All of the records are to be copied out exactly, with nothing left out.

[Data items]

================

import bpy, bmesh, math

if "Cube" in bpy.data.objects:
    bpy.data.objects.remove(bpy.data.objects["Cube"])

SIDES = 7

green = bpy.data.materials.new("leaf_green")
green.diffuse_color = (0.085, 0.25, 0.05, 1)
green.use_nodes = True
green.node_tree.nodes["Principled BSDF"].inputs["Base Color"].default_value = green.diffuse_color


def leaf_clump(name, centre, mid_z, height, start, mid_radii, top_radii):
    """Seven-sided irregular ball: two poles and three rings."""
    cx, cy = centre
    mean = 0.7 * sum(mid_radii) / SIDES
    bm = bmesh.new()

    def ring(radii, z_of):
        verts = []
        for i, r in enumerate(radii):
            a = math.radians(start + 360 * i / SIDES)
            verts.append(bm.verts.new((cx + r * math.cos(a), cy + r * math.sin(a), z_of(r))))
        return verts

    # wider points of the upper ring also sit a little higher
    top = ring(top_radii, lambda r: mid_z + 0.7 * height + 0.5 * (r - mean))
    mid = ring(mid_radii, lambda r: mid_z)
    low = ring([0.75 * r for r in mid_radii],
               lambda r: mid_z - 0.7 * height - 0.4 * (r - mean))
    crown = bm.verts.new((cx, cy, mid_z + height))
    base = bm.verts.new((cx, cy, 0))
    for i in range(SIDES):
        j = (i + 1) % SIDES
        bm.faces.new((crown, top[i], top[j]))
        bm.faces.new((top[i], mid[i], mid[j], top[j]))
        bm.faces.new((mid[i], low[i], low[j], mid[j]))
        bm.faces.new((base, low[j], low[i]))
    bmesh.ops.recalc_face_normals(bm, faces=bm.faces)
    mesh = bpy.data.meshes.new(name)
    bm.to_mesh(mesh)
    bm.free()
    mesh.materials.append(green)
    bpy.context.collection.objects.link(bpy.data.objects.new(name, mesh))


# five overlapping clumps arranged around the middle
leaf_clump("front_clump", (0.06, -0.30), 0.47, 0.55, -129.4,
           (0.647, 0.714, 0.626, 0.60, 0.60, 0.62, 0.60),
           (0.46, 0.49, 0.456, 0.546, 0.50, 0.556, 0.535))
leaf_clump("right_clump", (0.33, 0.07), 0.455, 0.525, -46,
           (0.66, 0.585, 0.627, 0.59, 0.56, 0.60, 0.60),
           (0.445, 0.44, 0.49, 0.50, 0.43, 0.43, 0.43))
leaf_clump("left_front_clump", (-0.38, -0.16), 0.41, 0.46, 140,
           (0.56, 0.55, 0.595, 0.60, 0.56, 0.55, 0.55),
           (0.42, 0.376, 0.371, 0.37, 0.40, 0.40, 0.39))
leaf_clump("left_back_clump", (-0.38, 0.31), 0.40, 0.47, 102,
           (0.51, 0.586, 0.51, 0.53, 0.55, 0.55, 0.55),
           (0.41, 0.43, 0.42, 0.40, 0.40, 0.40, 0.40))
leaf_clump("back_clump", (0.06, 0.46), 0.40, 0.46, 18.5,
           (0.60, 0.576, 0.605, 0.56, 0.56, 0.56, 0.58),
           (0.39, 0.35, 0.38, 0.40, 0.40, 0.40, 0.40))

================

• _Solution to the exercise_
import bpy, bmesh, math

if "Cube" in bpy.data.objects:
    bpy.data.objects.remove(bpy.data.objects["Cube"])

SIDES = 7

green = bpy.data.materials.new("leaf_green")
green.diffuse_color = (0.085, 0.25, 0.05, 1)
green.use_nodes = True
green.node_tree.nodes["Principled BSDF"].inputs["Base Color"].default_value = green.diffuse_color


def leaf_clump(name, centre, mid_z, height, start, mid_radii, top_radii):
    """Seven-sided irregular ball: two poles and three rings."""
    cx, cy = centre
    mean = 0.7 * sum(mid_radii) / SIDES
    bm = bmesh.new()

    def ring(radii, z_of):
        verts = []
        for i, r in enumerate(radii):
            a = math.radians(start + 360 * i / SIDES)
            verts.append(bm.verts.new((cx + r * math.cos(a), cy + r * math.sin(a), z_of(r))))
        return verts

    # wider points of the upper ring also sit a little higher
    top = ring(top_radii, lambda r: mid_z + 0.7 * height + 0.5 * (r - mean))
    mid = ring(mid_radii, lambda r: mid_z)
    low = ring([0.75 * r for r in mid_radii],
               lambda r: mid_z - 0.7 * height - 0.4 * (r - mean))
    crown = bm.verts.new((cx, cy, mid_z + height))
    base = bm.verts.new((cx, cy, 0))
    for i in range(SIDES):
        j = (i + 1) % SIDES
        bm.faces.new((crown, top[i], top[j]))
        bm.faces.new((top[i], mid[i], mid[j], top[j]))
        bm.faces.new((mid[i], low[i], low[j], mid[j]))
        bm.faces.new((base, low[j], low[i]))
    bmesh.ops.recalc_face_normals(bm, faces=bm.faces)
    mesh = bpy.data.meshes.new(name)
    bm.to_mesh(mesh)
    bm.free()
    mesh.materials.append(green)
    bpy.context.collection.objects.link(bpy.data.objects.new(name, mesh))


# five overlapping clumps arranged around the middle
leaf_clump("front_clump", (0.06, -0.30), 0.47, 0.55, -129.4,
           (0.647, 0.714, 0.626, 0.60, 0.60, 0.62, 0.60),
           (0.46, 0.49, 0.456, 0.546, 0.50, 0.556, 0.535))
leaf_clump("right_clump", (0.33, 0.07), 0.455, 0.525, -46,
           (0.66, 0.585, 0.627, 0.59, 0.56, 0.60, 0.60),
           (0.445, 0.44, 0.49, 0.50, 0.43, 0.43, 0.43))
leaf_clump("left_front_clump", (-0.38, -0.16), 0.41, 0.46, 140,
           (0.56, 0.55, 0.595, 0.60, 0.56, 0.55, 0.55),
           (0.42, 0.376, 0.371, 0.37, 0.40, 0.40, 0.39))
leaf_clump("left_back_clump", (-0.38, 0.31), 0.40, 0.47, 102,
           (0.51, 0.586, 0.51, 0.53, 0.55, 0.55, 0.55),
           (0.41, 0.43, 0.42, 0.40, 0.40, 0.40, 0.40))
leaf_clump("back_clump", (0.06, 0.46), 0.40, 0.46, 18.5,
           (0.60, 0.576, 0.605, 0.56, 0.56, 0.56, 0.58),
           (0.39, 0.35, 0.38, 0.40, 0.40, 0.40, 0.40))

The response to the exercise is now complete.